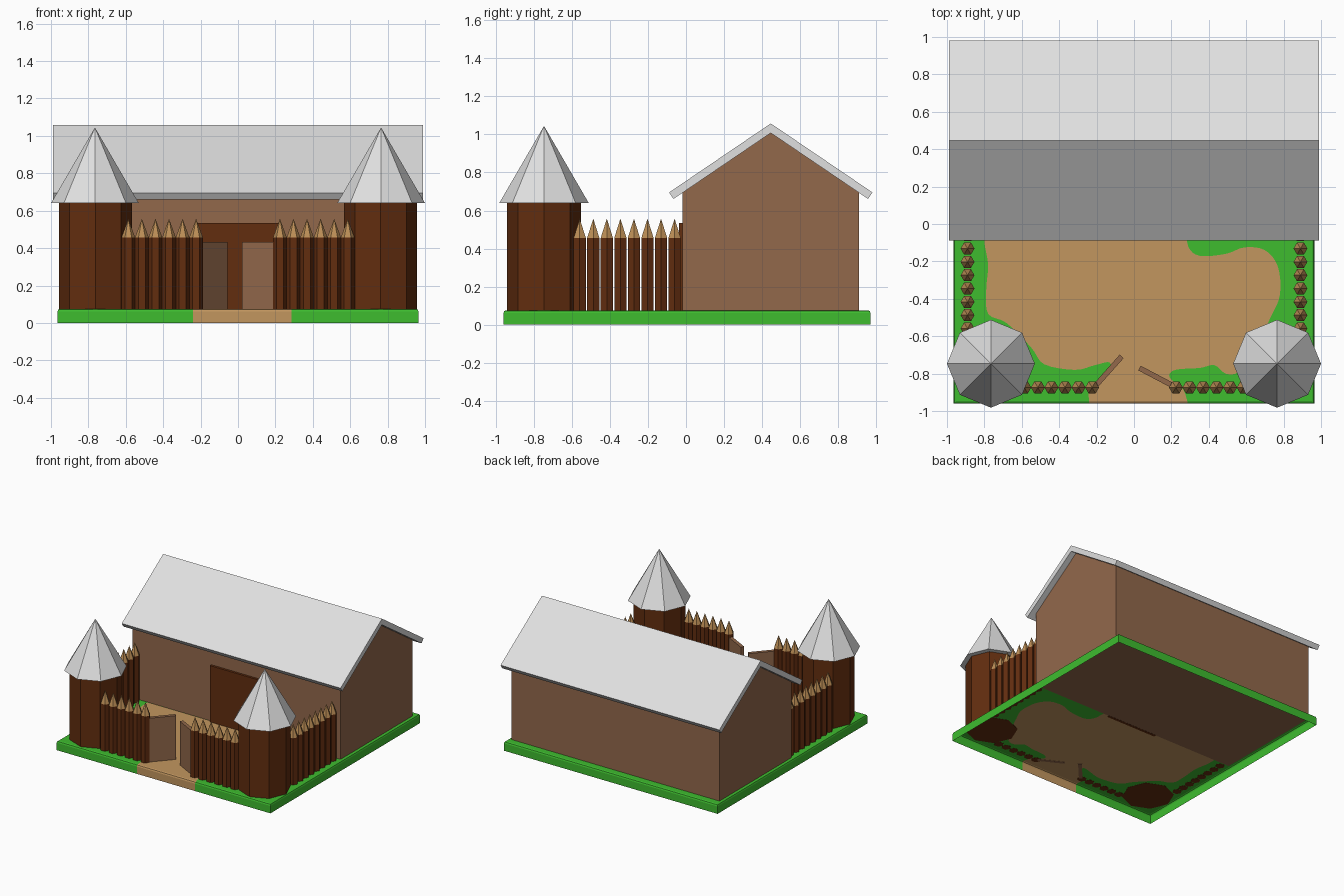
import bpy, bmesh, math
from mathutils import Vector

if "Cube" in bpy.data.objects:
    bpy.data.objects.remove(bpy.data.objects["Cube"])


def material(name, r, g, b):
    lin = lambda c: ((c / 255 + 0.055) / 1.055) ** 2.4
    m = bpy.data.materials.new(name)
    m.diffuse_color = (lin(r), lin(g), lin(b), 1)
    m.use_nodes = True
    m.node_tree.nodes["Principled BSDF"].inputs["Base Color"].default_value = m.diffuse_color
    return m


GRASS = material("grass green", 62, 188, 47)
DIRT = material("dirt tan", 194, 150, 95)
LOG = material("dark log brown", 98, 45, 15)
TIP = material("cut wood tan", 188, 142, 86)
WALL = material("wall brown", 146, 104, 75)
ROOF = material("roof grey", 224, 224, 224)
GROUND = 0.075


def finish(name, bm, *mats):
    me = bpy.data.meshes.new(name)
    bm.to_mesh(me)
    bm.free()
    for m in mats:
        me.materials.append(m)
    ob = bpy.data.objects.new(name, me)
    bpy.context.collection.objects.link(ob)
    return ob


def prism(name, pts, axis, lo, hi, mat):
    """Extrude a 2D outline along x (outline is y,z) or z (outline is x,y)."""
    place = {"x": lambda p, t: (t, p[0], p[1]), "z": lambda p, t: (p[0], p[1], t)}[axis]
    bm = bmesh.new()
    f = bm.faces.new([bm.verts.new(place(p, lo)) for p in pts])
    ext = bmesh.ops.extrude_face_region(bm, geom=[f], use_keep_orig=True)
    vs = [v for v in ext["geom"] if isinstance(v, bmesh.types.BMVert)]
    bmesh.ops.translate(bm, verts=vs, vec=Vector(place((0, 0), hi - lo)))
    bmesh.ops.recalc_face_normals(bm, faces=bm.faces)
    return finish(name, bm, mat)


def ring(cx, cy, r, n):
    return [(cx + r * math.cos(2 * math.pi * i / n), cy + r * math.sin(2 * math.pi * i / n))
            for i in range(n)]


def spire(name, cx, cy, r, n, lo, hi, mat):
    bm = bmesh.new()
    base = [bm.verts.new((x, y, lo)) for x, y in ring(cx, cy, r, n)]
    tip = bm.verts.new((cx, cy, hi))
    bm.faces.new(base[::-1])
    for i in range(n):
        bm.faces.new((base[i], base[(i + 1) % n], tip))
    return finish(name, bm, mat)


def smooth_path(pts, steps=4):
    """Catmull-Rom curve through the points."""
    P = [Vector(p) for p in pts]
    P = [P[0]] + P + [P[-1]]
    out = []
    for a, b, c, d in zip(P, P[1:], P[2:], P[3:]):
        for k in range(steps):
            t = k / steps
            out.append(0.5 * (2 * b + (c - a) * t + (2 * a - 5 * b + 4 * c - d) * t * t
                              + (3 * b - a - 3 * c + d) * t ** 3))
    return out + [P[-1]]


# Ground: a dirt yard and surrounding grass sharing one outline, with an open skirt
X, Y0, Y1 = 0.952, -0.947, 0.958
left = smooth_path([(-0.24, Y0), (-0.235, -0.87), (-0.14, -0.8), (-0.13, -0.74), (-0.21, -0.755),
                    (-0.315, -0.78), (-0.48, -0.75), (-0.55, -0.66), (-0.68, -0.53), (-0.78, -0.48),
                    (-0.79, -0.35), (-0.78, -0.22), (-0.80, -0.1), (-0.80, -0.02)])
right = smooth_path([(0.285, Y0), (0.26, -0.88), (0.19, -0.82), (0.22, -0.78), (0.35, -0.77),
                     (0.43, -0.755), (0.49, -0.8), (0.56, -0.79), (0.64, -0.68), (0.73, -0.5),
                     (0.78, -0.38), (0.77, -0.23), (0.70, -0.14), (0.59, -0.125), (0.49, -0.16),
                     (0.35, -0.17), (0.29, -0.12), (0.28, -0.02)])
bm = bmesh.new()
edge_line = [bm.verts.new((p.x, p.y, GROUND)) for p in left + right[::-1]]
rect = [bm.verts.new((x, y, GROUND)) for x, y in [(X, Y0), (X, Y1), (-X, Y1), (-X, Y0)]]
bm.faces.new(edge_line[::-1]).material_index = 1
bm.faces.new(rect + edge_line)
bmesh.ops.recalc_face_normals(bm, faces=bm.faces)
rim = [e for e in bm.edges if e.is_boundary]
for out, z in [(0.009, 0.071), (0.004, 0.06), (0.0, 0.0)]:
    ext = bmesh.ops.extrude_edge_only(bm, edges=rim)["geom"]
    for v in ext:
        if isinstance(v, bmesh.types.BMVert):
            if abs(v.co.x) > 0.9:
                v.co.x += math.copysign(out, v.co.x)
            if v.co.y < -0.9:
                v.co.y -= out
            elif v.co.y > 0.9:
                v.co.y += out
            v.co.z = z
    rim = [e for e in ext if isinstance(e, bmesh.types.BMEdge)]
    for f in {f for e in rim for f in e.link_faces}:
        c = f.calc_center_median()
        f.material_index = int(abs(c.x - 0.0225) < 0.1 and c.y < -0.9)
bmesh.ops.recalc_face_normals(bm, faces=bm.faces)
if max(bm.faces, key=lambda f: f.calc_area()).normal.z < 0:
    bmesh.ops.reverse_faces(bm, faces=bm.faces)
bmesh.ops.triangulate(bm, faces=[f for f in bm.faces if len(f.verts) > 4])
finish("ground", bm, GRASS, DIRT)

# Hall: gabled walls, roof and door
RY, SLOPE = 0.446, 0.677
wall_z = 1.008 - SLOPE * 0.465
prism("hall_walls", [(RY - 0.465, GROUND - 0.001), (RY + 0.465, GROUND - 0.001), (RY + 0.465, wall_z),
                     (RY, 1.008), (RY - 0.465, wall_z)], "x", -0.94, 0.94, WALL)
prism("hall_roof", [(RY - 0.535, 0.695), (RY, 1.058), (RY + 0.535, 0.695),
                    (RY + 0.512, 0.661), (RY, 1.008), (RY - 0.512, 0.661)], "x", -0.988, 0.988, ROOF)
prism("hall_door", [(-0.038, GROUND - 0.002), (-0.015, GROUND - 0.002), (-0.015, 0.535), (-0.038, 0.535)],
      "x", -0.228, 0.228, LOG)


# Palisade logs with pointed tips
def log(x, y):
    prism("palisade_log", ring(x, y, 0.037, 6), "z", GROUND - 0.001, 0.456, LOG)
    spire("palisade_tip", x, y, 0.037, 6, 0.456, 0.557, TIP)


for s, name in [(-1, "left"), (1, "right")]:
    # Corner towers
    prism(name + "_tower", ring(s * 0.763, -0.747, 0.195, 8), "z", GROUND - 0.001, 0.64, LOG)
    spire(name + "_tower_roof", s * 0.765, -0.747, 0.235, 8, 0.64, 1.045, ROOF)
    for i in range(6):
        log(s * (0.224 + 0.0725 * i), -0.874)
    for i in range(8):
        log(s * 0.89, -0.06 - 0.0713 * i)


# Open gate leaves
def gate(name, a, b):
    a, b = Vector(a), Vector(b)
    d = (b - a).normalized() * 0.014
    n = Vector((-d.y, d.x))
    prism(name, [a - n, b - n, b + n, a + n], "z", GROUND - 0.001, 0.432, WALL)


gate("left_gate", (-0.212, -0.872), (-0.066, -0.708))
gate("right_gate", (0.215, -0.868), (0.029, -0.77))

------------------------------------------------------------------------

◆ Instructions for the task: Since the copy must hold no pictures, repeat everything else in the records exactly as written.

◆ Written answer:
import bpy, bmesh, math
from mathutils import Vector

if "Cube" in bpy.data.objects:
    bpy.data.objects.remove(bpy.data.objects["Cube"])


def material(name, r, g, b):
    lin = lambda c: ((c / 255 + 0.055) / 1.055) ** 2.4
    m = bpy.data.materials.new(name)
    m.diffuse_color = (lin(r), lin(g), lin(b), 1)
    m.use_nodes = True
    m.node_tree.nodes["Principled BSDF"].inputs["Base Color"].default_value = m.diffuse_color
    return m


GRASS = material("grass green", 62, 188, 47)
DIRT = material("dirt tan", 194, 150, 95)
LOG = material("dark log brown", 98, 45, 15)
TIP = material("cut wood tan", 188, 142, 86)
WALL = material("wall brown", 146, 104, 75)
ROOF = material("roof grey", 224, 224, 224)
GROUND = 0.075


def finish(name, bm, *mats):
    me = bpy.data.meshes.new(name)
    bm.to_mesh(me)
    bm.free()
    for m in mats:
        me.materials.append(m)
    ob = bpy.data.objects.new(name, me)
    bpy.context.collection.objects.link(ob)
    return ob


def prism(name, pts, axis, lo, hi, mat):
    """Extrude a 2D outline along x (outline is y,z) or z (outline is x,y)."""
    place = {"x": lambda p, t: (t, p[0], p[1]), "z": lambda p, t: (p[0], p[1], t)}[axis]
    bm = bmesh.new()
    f = bm.faces.new([bm.verts.new(place(p, lo)) for p in pts])
    ext = bmesh.ops.extrude_face_region(bm, geom=[f], use_keep_orig=True)
    vs = [v for v in ext["geom"] if isinstance(v, bmesh.types.BMVert)]
    bmesh.ops.translate(bm, verts=vs, vec=Vector(place((0, 0), hi - lo)))
    bmesh.ops.recalc_face_normals(bm, faces=bm.faces)
    return finish(name, bm, mat)


def ring(cx, cy, r, n):
    return [(cx + r * math.cos(2 * math.pi * i / n), cy + r * math.sin(2 * math.pi * i / n))
            for i in range(n)]


def spire(name, cx, cy, r, n, lo, hi, mat):
    bm = bmesh.new()
    base = [bm.verts.new((x, y, lo)) for x, y in ring(cx, cy, r, n)]
    tip = bm.verts.new((cx, cy, hi))
    bm.faces.new(base[::-1])
    for i in range(n):
        bm.faces.new((base[i], base[(i + 1) % n], tip))
    return finish(name, bm, mat)


def smooth_path(pts, steps=4):
    """Catmull-Rom curve through the points."""
    P = [Vector(p) for p in pts]
    P = [P[0]] + P + [P[-1]]
    out = []
    for a, b, c, d in zip(P, P[1:], P[2:], P[3:]):
        for k in range(steps):
            t = k / steps
            out.append(0.5 * (2 * b + (c - a) * t + (2 * a - 5 * b + 4 * c - d) * t * t
                              + (3 * b - a - 3 * c + d) * t ** 3))
    return out + [P[-1]]


# Ground: a dirt yard and surrounding grass sharing one outline, with an open skirt
X, Y0, Y1 = 0.952, -0.947, 0.958
left = smooth_path([(-0.24, Y0), (-0.235, -0.87), (-0.14, -0.8), (-0.13, -0.74), (-0.21, -0.755),
                    (-0.315, -0.78), (-0.48, -0.75), (-0.55, -0.66), (-0.68, -0.53), (-0.78, -0.48),
                    (-0.79, -0.35), (-0.78, -0.22), (-0.80, -0.1), (-0.80, -0.02)])
right = smooth_path([(0.285, Y0), (0.26, -0.88), (0.19, -0.82), (0.22, -0.78), (0.35, -0.77),
                     (0.43, -0.755), (0.49, -0.8), (0.56, -0.79), (0.64, -0.68), (0.73, -0.5),
                     (0.78, -0.38), (0.77, -0.23), (0.70, -0.14), (0.59, -0.125), (0.49, -0.16),
                     (0.35, -0.17), (0.29, -0.12), (0.28, -0.02)])
bm = bmesh.new()
edge_line = [bm.verts.new((p.x, p.y, GROUND)) for p in left + right[::-1]]
rect = [bm.verts.new((x, y, GROUND)) for x, y in [(X, Y0), (X, Y1), (-X, Y1), (-X, Y0)]]
bm.faces.new(edge_line[::-1]).material_index = 1
bm.faces.new(rect + edge_line)
bmesh.ops.recalc_face_normals(bm, faces=bm.faces)
rim = [e for e in bm.edges if e.is_boundary]
for out, z in [(0.009, 0.071), (0.004, 0.06), (0.0, 0.0)]:
    ext = bmesh.ops.extrude_edge_only(bm, edges=rim)["geom"]
    for v in ext:
        if isinstance(v, bmesh.types.BMVert):
            if abs(v.co.x) > 0.9:
                v.co.x += math.copysign(out, v.co.x)
            if v.co.y < -0.9:
                v.co.y -= out
            elif v.co.y > 0.9:
                v.co.y += out
            v.co.z = z
    rim = [e for e in ext if isinstance(e, bmesh.types.BMEdge)]
    for f in {f for e in rim for f in e.link_faces}:
        c = f.calc_center_median()
        f.material_index = int(abs(c.x - 0.0225) < 0.1 and c.y < -0.9)
bmesh.ops.recalc_face_normals(bm, faces=bm.faces)
if max(bm.faces, key=lambda f: f.calc_area()).normal.z < 0:
    bmesh.ops.reverse_faces(bm, faces=bm.faces)
bmesh.ops.triangulate(bm, faces=[f for f in bm.faces if len(f.verts) > 4])
finish("ground", bm, GRASS, DIRT)

# Hall: gabled walls, roof and door
RY, SLOPE = 0.446, 0.677
wall_z = 1.008 - SLOPE * 0.465
prism("hall_walls", [(RY - 0.465, GROUND - 0.001), (RY + 0.465, GROUND - 0.001), (RY + 0.465, wall_z),
                     (RY, 1.008), (RY - 0.465, wall_z)], "x", -0.94, 0.94, WALL)
prism("hall_roof", [(RY - 0.535, 0.695), (RY, 1.058), (RY + 0.535, 0.695),
                    (RY + 0.512, 0.661), (RY, 1.008), (RY - 0.512, 0.661)], "x", -0.988, 0.988, ROOF)
prism("hall_door", [(-0.038, GROUND - 0.002), (-0.015, GROUND - 0.002), (-0.015, 0.535), (-0.038, 0.535)],
      "x", -0.228, 0.228, LOG)


# Palisade logs with pointed tips
def log(x, y):
    prism("palisade_log", ring(x, y, 0.037, 6), "z", GROUND - 0.001, 0.456, LOG)
    spire("palisade_tip", x, y, 0.037, 6, 0.456, 0.557, TIP)


for s, name in [(-1, "left"), (1, "right")]:
    # Corner towers
    prism(name + "_tower", ring(s * 0.763, -0.747, 0.195, 8), "z", GROUND - 0.001, 0.64, LOG)
    spire(name + "_tower_roof", s * 0.765, -0.747, 0.235, 8, 0.64, 1.045, ROOF)
    for i in range(6):
        log(s * (0.224 + 0.0725 * i), -0.874)
    for i in range(8):
        log(s * 0.89, -0.06 - 0.0713 * i)


# Open gate leaves
def gate(name, a, b):
    a, b = Vector(a), Vector(b)
    d = (b - a).normalized() * 0.014
    n = Vector((-d.y, d.x))
    prism(name, [a - n, b - n, b + n, a + n], "z", GROUND - 0.001, 0.432, WALL)


gate("left_gate", (-0.212, -0.872), (-0.066, -0.708))
gate("right_gate", (0.215, -0.868), (0.029, -0.77))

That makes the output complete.